Calves and feet
Kicking into high gear, moving across currents or manoeuvring yourself into position to snap that next SDAA cover shot, your lower legs and feet can get quite a workout underwater. Foot and calf cramps can strike even the fittest of divers, and can be caused by a number of factors, including muscle strain, dehydration or overuse. Be sure you’re properly hydrated, replacing the essential salts as well as the water you’re losing. You can also give yourself an advantage and tone up your calves with exercises like the standing calf raise.
From standing up and sitting down while kitted up, to climbing boat ladders, and proper flutter kicks, your thighs are the driver of your journey to and through the blue. Regularly exercising your lower limbs will help improve muscle endurance and flexibility – making for a safer and more enjoyable dive. Exercises like the wide stance squat will help prep your pegs.
Strong core muscles (your abs and lower back) are the key to improved balance and stability. Diving presents unique challenges to the core muscles because the load placed on the body by dive gear is distributed differently than your normal body weight. While most of the time you will be underwater and essentially weightless, lifting tanks, weights, stabilising yourself on the edge of the dive tender, and maintaining good (horizontal) trim underwater will all test your core strength. Try exercises like the plank to avoid muscle strain, lower back pain or injuries, and total wipeouts on the dive deck; plus you can feel like a Men’s Health cover star by getting that middle in shape.

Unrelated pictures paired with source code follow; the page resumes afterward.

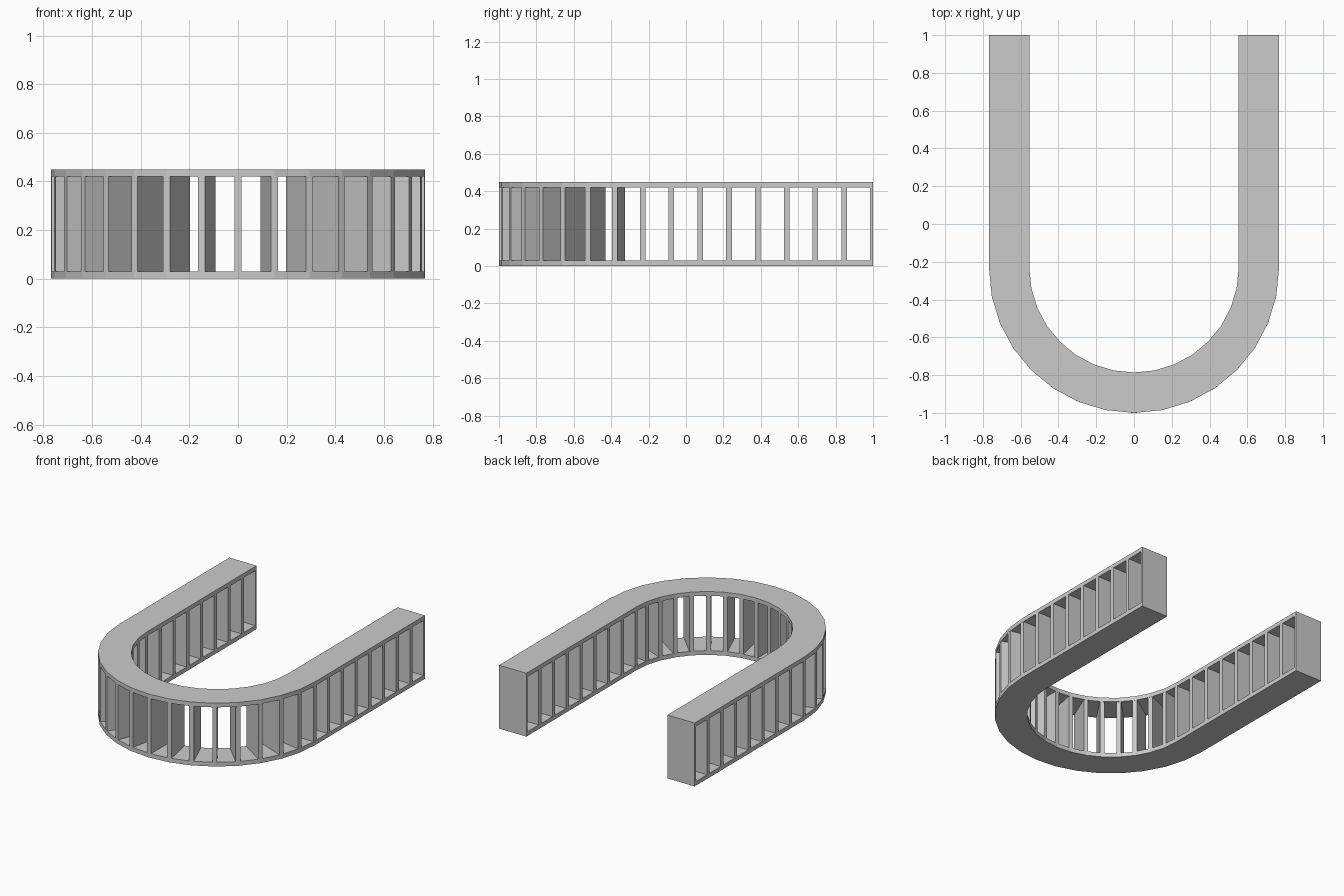
import bpy, bmesh
from math import sin, cos, pi
from mathutils import Matrix, Vector

if "Cube" in bpy.data.objects:
    bpy.data.objects.remove(bpy.data.objects["Cube"])

R_OUT, R_IN = 0.768, 0.554      # outer / inner radius of the U
CY = -1 + R_OUT                 # centre of the bend
H, T = 0.45, 0.03               # total height, board thickness
SEG, BAYS = 16, 8               # bend segments, bays per straight arm
STEP = (1 - CY) / BAYS


def u_line(r):
    """Points of the U at radius r, from the left arm end to the right."""
    arc = [(-r * cos(pi * i / SEG), CY - r * sin(pi * i / SEG)) for i in range(SEG + 1)]
    return [(-r, 1)] + arc + [(r, 1)]


def make_object(name, bm):
    bmesh.ops.recalc_face_normals(bm, faces=bm.faces)
    mesh = bpy.data.meshes.new(name)
    bm.to_mesh(mesh)
    bm.free()
    obj = bpy.data.objects.new(name, mesh)
    bpy.context.collection.objects.link(obj)
    return obj


def u_board(name, z):
    bm = bmesh.new()
    outer = [bm.verts.new((x, y, z)) for x, y in u_line(R_OUT)]
    inner = [bm.verts.new((x, y, z)) for x, y in u_line(R_IN)]
    faces = [bm.faces.new((outer[i], outer[i + 1], inner[i + 1], inner[i]))
             for i in range(len(outer) - 1)]
    ext = bmesh.ops.extrude_face_region(bm, geom=faces, use_keep_orig=True)
    verts = [g for g in ext["geom"] if isinstance(g, bmesh.types.BMVert)]
    bmesh.ops.translate(bm, verts=verts, vec=(0, 0, T))
    return make_object(name, bm)


def panel(name, centre, angle, thick=T, depth=R_OUT - R_IN):
    """Upright board; its depth runs along the direction given by angle."""
    bm = bmesh.new()
    m = (Matrix.Translation(Vector((*centre, H / 2))) @ Matrix.Rotation(angle, 4, 'Z')
         @ Matrix.Diagonal((depth, thick, H - 2 * T, 1)))
    bmesh.ops.create_cube(bm, size=1, matrix=m)
    return make_object(name, bm)


# Bottom and top boards
u_board("bottom_board", 0)
u_board("top_board", H - T)

R_MID = (R_OUT + R_IN) / 2

# Radial dividers round the bend
for i in range(SEG + 1):
    a = pi + pi * i / SEG
    panel(f"bend_divider_{i}", (R_MID * cos(a), CY + R_MID * sin(a)), a,
          depth=R_OUT - R_IN - 0.001)

# Dividers and end panels of the straight arms
for side, s in (("left", -1), ("right", 1)):
    for i in range(1, BAYS):
        panel(f"{side}_arm_divider_{i}", (s * R_MID, CY + i * STEP), 0)
    panel(f"{side}_end_panel", (s * R_MID, 1 - T / 4), 0, thick=T / 2)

A certain degree of flexibility is important in diving. We’re not suggesting you need to be able to tie yourself into a pretzel, but being able to competently touch your toes, and reach behind your back is important to allow you to manage your equipment or deal with any issues underwater. Recovering a regulator, picking up dropped pieces of gear, turning to look for your buddy, or removing a cramp will all require some basic suppleness. If you need to up your physical pliability, think about practising some basic yoga or regular gentle stretches.